NEW YORK (Hollywood Reporter) - Oscar organizers’ shock announcement Wednesday that they will double the number of best picture nominees to 10 for next year’s Oscar ceremony is both a shrewd marketing move and a questionable policy change.
Most obviously — and hopefully, from the standpoint of the Academy of Motion Pictures Arts and Sciences — it broadens the kind of movies that could get nominated, potentially also broadening the audience for the telecast.
If the assumption was that “The Dark Knight” last year was the sixth best-picture choice and “Iron Man” wasn’t far behind, that would have meant two superhero nominees in the mix (superhero nominees with no chance of winning, but that’s another matter).

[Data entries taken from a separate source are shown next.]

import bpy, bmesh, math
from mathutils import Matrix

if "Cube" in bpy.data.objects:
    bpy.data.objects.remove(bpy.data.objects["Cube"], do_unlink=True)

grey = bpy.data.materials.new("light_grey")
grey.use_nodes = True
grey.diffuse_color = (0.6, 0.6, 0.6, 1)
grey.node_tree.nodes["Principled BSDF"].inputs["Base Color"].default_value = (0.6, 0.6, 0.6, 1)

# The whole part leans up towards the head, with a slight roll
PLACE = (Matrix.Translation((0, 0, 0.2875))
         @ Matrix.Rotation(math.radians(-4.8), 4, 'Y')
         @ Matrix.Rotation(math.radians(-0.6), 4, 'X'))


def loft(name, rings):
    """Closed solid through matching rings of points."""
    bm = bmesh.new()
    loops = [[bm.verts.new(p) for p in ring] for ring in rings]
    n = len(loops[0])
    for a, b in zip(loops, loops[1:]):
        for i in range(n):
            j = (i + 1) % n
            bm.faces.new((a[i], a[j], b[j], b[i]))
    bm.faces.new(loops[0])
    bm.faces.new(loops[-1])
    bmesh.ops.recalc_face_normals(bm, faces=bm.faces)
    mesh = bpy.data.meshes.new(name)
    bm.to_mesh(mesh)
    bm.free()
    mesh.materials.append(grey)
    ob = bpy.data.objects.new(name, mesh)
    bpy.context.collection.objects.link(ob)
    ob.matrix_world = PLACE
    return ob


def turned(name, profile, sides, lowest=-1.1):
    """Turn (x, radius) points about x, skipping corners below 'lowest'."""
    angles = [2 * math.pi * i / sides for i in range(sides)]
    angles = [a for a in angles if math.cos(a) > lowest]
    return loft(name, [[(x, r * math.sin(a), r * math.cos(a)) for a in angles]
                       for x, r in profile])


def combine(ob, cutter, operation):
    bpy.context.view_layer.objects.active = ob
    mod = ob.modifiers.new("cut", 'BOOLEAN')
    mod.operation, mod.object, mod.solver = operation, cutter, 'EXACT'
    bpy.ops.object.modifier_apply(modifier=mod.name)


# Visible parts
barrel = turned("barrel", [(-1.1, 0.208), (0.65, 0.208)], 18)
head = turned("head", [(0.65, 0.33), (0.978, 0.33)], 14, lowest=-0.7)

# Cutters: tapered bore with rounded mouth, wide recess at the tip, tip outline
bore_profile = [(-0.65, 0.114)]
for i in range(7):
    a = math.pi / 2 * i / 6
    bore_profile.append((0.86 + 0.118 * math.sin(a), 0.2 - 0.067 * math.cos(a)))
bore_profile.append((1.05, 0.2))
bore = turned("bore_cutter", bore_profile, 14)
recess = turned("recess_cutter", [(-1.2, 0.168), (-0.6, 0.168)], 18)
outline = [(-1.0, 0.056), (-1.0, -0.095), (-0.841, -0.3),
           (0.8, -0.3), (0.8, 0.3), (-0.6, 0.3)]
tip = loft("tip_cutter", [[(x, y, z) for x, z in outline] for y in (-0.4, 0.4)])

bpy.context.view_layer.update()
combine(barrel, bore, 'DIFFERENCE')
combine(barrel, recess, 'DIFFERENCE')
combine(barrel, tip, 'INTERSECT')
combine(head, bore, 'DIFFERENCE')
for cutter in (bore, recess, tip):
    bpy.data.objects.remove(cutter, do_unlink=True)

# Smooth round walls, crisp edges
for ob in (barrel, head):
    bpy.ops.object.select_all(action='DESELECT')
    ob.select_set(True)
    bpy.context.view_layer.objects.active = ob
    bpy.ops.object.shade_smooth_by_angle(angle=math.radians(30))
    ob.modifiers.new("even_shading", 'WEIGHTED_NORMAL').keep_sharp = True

Of course if the criteria remain the same, it may just mean that there are more art-house pictures nominated (isn’t art-house what the Oscars are supposed to be about anyway?). Which means that the Academy hasn’t so much democratized with its biggest category as much as it’s given us more specialty movies.
But even assuming that the deeper pool means a different kind of movie gets in, there are still questions about what this does to the campaign process. The move will no doubt be a boon to all those outlets who benefit from Oscar dollars — including The Hollywood Reporter — as studios who normally would have taken out a few token ads and walked away might suddenly thrust themselves into the race.
But by opening up so many opportunities, it will also inject an intensity and cutthroat-ness to studio bids — the exact thing the Academy has worked so hard to stamp out over the past decade. And that’s not even taking into account the curmudgeon argument — namely, if everyone’s a winner (or nominee) is anyone really a winner?
Perhaps the biggest paradox in all this is that the shift comes at a time when it’s least necessary. Five years ago, with nearly a dozen specialty divisions of major studios cranking out scores of worthy movies, there were numerous legitimate contenders that couldn’t squeeze through Oscar’s bottleneck.
But with so many studios out of the awards business, the expansion isn’t needed. The Academy is doubling its slots at the exact moment when English-language awards movies are dwindling. This feels like a university doubling its eligible slots at the exact moment enrollment is down. Industry pundits have already been struggling to list five worthy best-picture contenders.
Anyone have a movie to pitch? The Academy is listening.
Editing by Dean Gooodman at Reuters